WHERE TO BEGIN

 
 
What do we mean by Social Practice?

 

A central tenet of Social Practice is collaboration. Collaboration is a natural thing; it is about working together and happens in most artists’ practices to a greater or lesser extent, whether through group projects, sharing ideas, mentoring etc. Social Practice, often referred to as socially engaged practice, socially engaged art or collaborative practice, is an art medium focusing on engagement through human interaction and social discourse(1). In this toolkit we consider social practice as referring to you as an artist working with groups of people who share a collective interest, place, membership or profile such as age, gender etc.

 

‘Social Practice’ differs from ‘participative practice’ in that it takes considerable time, and requires a level of trust in order that open communication/intersubjective exchange can take place, and be able to address and move across boundaries of difference. It may be useful to examine  Arnstein’s Ladder of Participation as a tool to identify what is aspired to and what is possible within the terms of a project.

Why would I want to work collaboratively?

 

Social practice is a two-way learning process that results in the personal and professional development of all involved. Your motivation for working this way might include a desire to deepen your understanding of the world, to understand how people work together, to broaden your exploration and experience of a particular subject area, to experiment, play and develop new artistic and creative processes and ways of working. You may wish to influence or be influenced by those around you, to push the boundaries of your own thinking and the thinking of others. 


Many people are attracted to this way of working because it means not working in isolation, and you may feel that the skills you have as an artist could be very valuable to these contexts.


Whatever the stimulus, artists involved in this way of working should be very clear about their role, and how it may be distinct from the roles of other professionals such as teachers, youth workers, therapists, etc.  It’s important to identify your motivations.  What do I want to achieve and why?

In what kind of contexts does Social Practice work happen?
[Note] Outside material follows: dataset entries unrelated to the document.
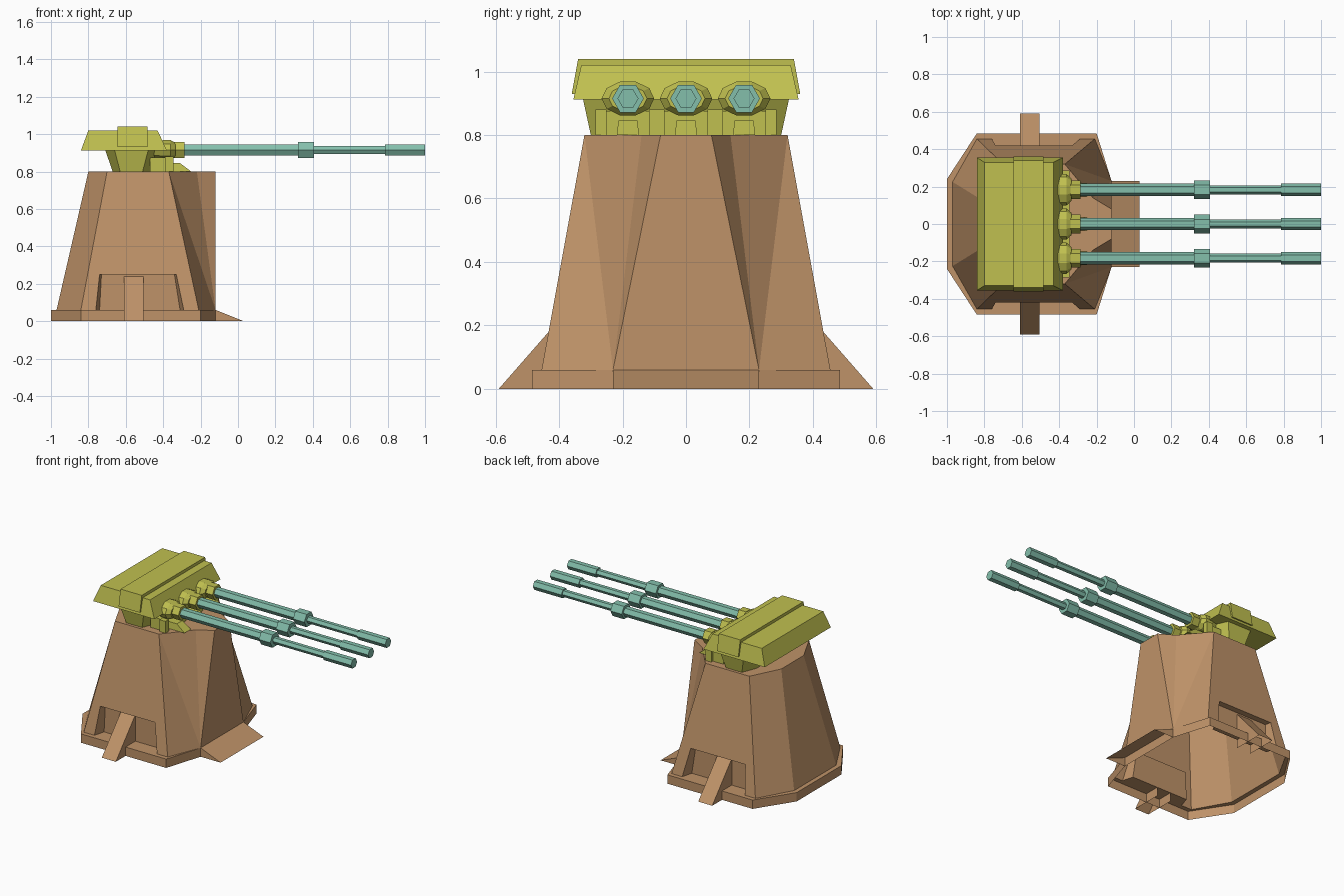
import bpy, bmesh, math
from mathutils import Vector

if "Cube" in bpy.data.objects:
    bpy.data.objects.remove(bpy.data.objects["Cube"])


def material(name, rgb):
    m = bpy.data.materials.new(name)
    m.diffuse_color = (*rgb, 1)
    m.use_nodes = True
    m.node_tree.nodes["Principled BSDF"].inputs["Base Color"].default_value = m.diffuse_color
    return m


BROWN = material("clay_brown", (0.52, 0.29, 0.14))
LIME = material("olive_yellow", (0.53, 0.53, 0.08))
TEAL = material("pale_teal", (0.23, 0.52, 0.41))


def build(name, polys, mat):
    """Object from a list of polygons given as coordinates; shared corners are welded."""
    bm = bmesh.new()
    for p in polys:
        bm.faces.new([bm.verts.new(c) for c in p])
    bmesh.ops.remove_doubles(bm, verts=bm.verts, dist=1e-5)
    bmesh.ops.recalc_face_normals(bm, faces=bm.faces)
    me = bpy.data.meshes.new(name)
    bm.to_mesh(me)
    bm.free()
    me.materials.append(mat)
    ob = bpy.data.objects.new(name, me)
    bpy.context.collection.objects.link(ob)
    return ob


def loft(name, rings, mat):
    """Closed solid through rings with equal point counts."""
    polys = [rings[0], rings[-1]]
    for a, b in zip(rings, rings[1:]):
        n = len(a)
        polys += [[a[i], a[(i + 1) % n], b[(i + 1) % n], b[i]] for i in range(n)]
    return build(name, polys, mat)


def rect(x0, x1, hy, z, cy=0):
    return [(x0, cy - hy, z), (x1, cy - hy, z), (x1, cy + hy, z), (x0, cy + hy, z)]


def turned(name, y, z, stations, n, mat, phase=0.0, squash=1.0):
    """n-sided solid along x; stations are (x, radius)."""
    ang = [phase + 2 * math.pi * i / n for i in range(n)]
    return loft(name, [[(x, y + r * math.cos(a), z + squash * r * math.sin(a)) for a in ang]
                       for x, r in stations], mat)


# Tower: hollow faceted shell with an alcove in each side
tower = []
for s in (1, -1):
    def P(x, y, z, s=s):
        return (x, s * y, z)
    back_t, rear_t = P(-.80, .12, .8), P(-.70, .32, .8)
    side_t, notch_t, front_t = P(-.37, .32, .8), P(-.22, .14, .8), P(-.12, .08, .8)
    back_b, rear_b = P(-.97, .225, .06), P(-.84, .455, .06)
    side_b, front_b = P(-.21, .455, .06), P(-.12, .23, .06)
    o = [P(-.76, .455, .06), P(-.74, .4203, .25), P(-.33, .4203, .25), P(-.29, .455, .06)]
    i = [P(-.74, .38, .06), P(-.73, .38, .25), P(-.34, .38, .25), P(-.31, .38, .06)]
    tower += [[back_b, back_t, rear_t, rear_b],
              [rear_b, rear_t, side_t, side_b, o[3], o[2], o[1], o[0]],
              [side_t, notch_t, front_b], [side_t, front_b, side_b],
              [notch_t, front_t, front_b],
              [o[0], o[1], i[1], i[0]], [o[1], o[2], i[2], i[1]],
              [o[2], o[3], i[3], i[2]], i, [o[0], i[0], i[3], o[3]]]
tower += [[(-.97, -.225, .06), (-.80, -.12, .8), (-.80, .12, .8), (-.97, .225, .06)],
          [(-.12, -.23, .06), (-.12, -.08, .8), (-.12, .08, .8), (-.12, .23, .06)]]
cap = [(-.80, .12), (-.70, .32), (-.37, .32), (-.22, .14), (-.12, .08)]
tower.append([(x, y, .8) for x, y in cap] + [(x, -y, .8) for x, y in reversed(cap)])
build("tower", tower, BROWN)

# Base rim: octagonal skirt with a ledge up to the tower foot
outer = [(-1, .24), (-.84, .485), (-.20, .485), (-.12, .23)]
inner = [(-.97, .225), (-.84, .455), (-.21, .455), (-.12, .23)]
outer += [(x, -y) for x, y in reversed(outer)]
inner += [(x, -y) for x, y in reversed(inner)]
rim = []
for k in range(8):
    a, b, c, d = outer[k], outer[(k + 1) % 8], inner[(k + 1) % 8], inner[k]
    rim.append([(*a, 0), (*b, 0), (*b, .06), (*a, .06)])
    if k == 3:
        continue                      # the tower is flush with the rim here
    ledge = []
    for p in (a, b, c, d):
        if (*p, .06) not in ledge:
            ledge.append((*p, .06))
    rim.append(ledge)
build("base_rim", rim, BROWN)

# Front ramp and side buttresses: wedges open underneath
build("front_ramp", [[(-.12, -.23, .06), (.03, -.23, 0), (.03, .23, 0), (-.12, .23, .06)]]
      + [[(-.12, y, .06), (.03, y, 0), (-.12, y, 0)] for y in (-.23, .23)], BROWN)
for s, side in ((1, "back"), (-1, "front")):
    x0, x1 = -.61, -.505
    build(side + "_buttress",
          [[(x0, s * .38, .24), (x1, s * .38, .24), (x1, s * .59, 0), (x0, s * .59, 0)]]
          + [[(x, s * .38, .24), (x, s * .59, 0), (x, s * .38, 0)] for x in (x0, x1)], BROWN)


# Turret neck, hood and raised roof band
def octa(hx, hy, cx, cy, z):
    q = [(hx, cy), (cx, hy), (-cx, hy), (-hx, cy), (-hx, -cy), (-cx, -hy), (cx, -hy), (hx, -cy)]
    return [(-.57 + x, y, z) for x, y in q]


loft("turret_neck", [octa(.10, .30, .06, .20, .8), octa(.14, .325, .09, .22, .915)], LIME)
loft("turret_hood", [rect(-.84, -.38, .355, .912), rect(-.80, -.43, .33, 1.02)], LIME)
loft("roof_band", [rect(-.645, -.485, .36, .93), rect(-.645, -.485, .34, 1.04)], LIME)

# Three guns, each with mount, bracket and stepped hexagonal barrel
Z = .915
for k, y in enumerate((-.183, 0, .183), 1):
    turned(f"gun_mount_{k}", y, Z, [(-.45, .07), (-.40, .083), (-.36, .083), (-.335, .06)], 10,
           LIME, squash=.67)
    turned(f"gun_collar_{k}", y, Z, [(-.34, .05), (-.285, .05)], 6, LIME)
    loft(f"bracket_block_{k}", [rect(-.47, -.39, .085, .8, y), rect(-.47, -.39, .085, .875, y)], LIME)
    for s in (-1, 1):
        c = y + s * .085
        loft(f"bracket_post_{k}_{'left' if s < 0 else 'right'}",
             [rect(-.39, -.345, .018, .8, c), rect(-.39, -.345, .018, .88, c)], LIME)
    loft(f"bracket_foot_{k}", [rect(-.45, -.25, .035, .8, y), rect(-.39, -.31, .03, .845, y)], LIME)
    turned(f"barrel_{k}", y, Z,
           [(-.29, .033), (.32, .033), (.32, .05), (.405, .05), (.405, .024),
            (.785, .024), (.785, .033), (1, .033)], 6, TEAL)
There is no end to the contexts in which social practice work can happen. It is a growing area and more and more groups of people are seeking to explore their own creativity and become engaged in such projects. In some instances such as schools and health care settings it can be driven by leaders of those groups. In other instances, it can be the group members who are providing the momentum. As already referenced, while peer to peer collaboration among artists is commonplace, this toolkit is principally written from the perspective of, and for the purpose of, artists working with other groups of people in the community.

How does an artist start a Social Practice? 


When developing a social practice it can be hard to know where to begin. Inform yourself, conduct research. Organisations such as Create and their international counterparts are invaluable resources with vast experience, know-how and case studies of best-practice. Many third level institutes provide training to artists wishing to develop specific expertise in this area. Your local authority arts office or local arts centre may also be able to offer advice. The Arts Council and many Arts Offices provide supports towards your professional development.  If you can, it would be helpful to arrange to shadow another more experienced artist to get a feel for how they work. Think about your fields of interest, this will help you to identify a group that you may potentially be interesting to work with. Look to your own community network. Ask a group you know if they would be open to testing different project ideas. Invite your group to collaborate, they can either accept or decline.


Because of the multiple roles and responsibilities involved, artists who succeed in this area are highly creative, well organised and prepare thoroughly; they are effective time keepers and can work to a budget. They are good communicators, contribute confidently and can adapt well to changing circumstances. 

1. Helguera, Pablo (2012). Education for Socially Engaged Art. New York: Jorge Pinto Books. p. 22.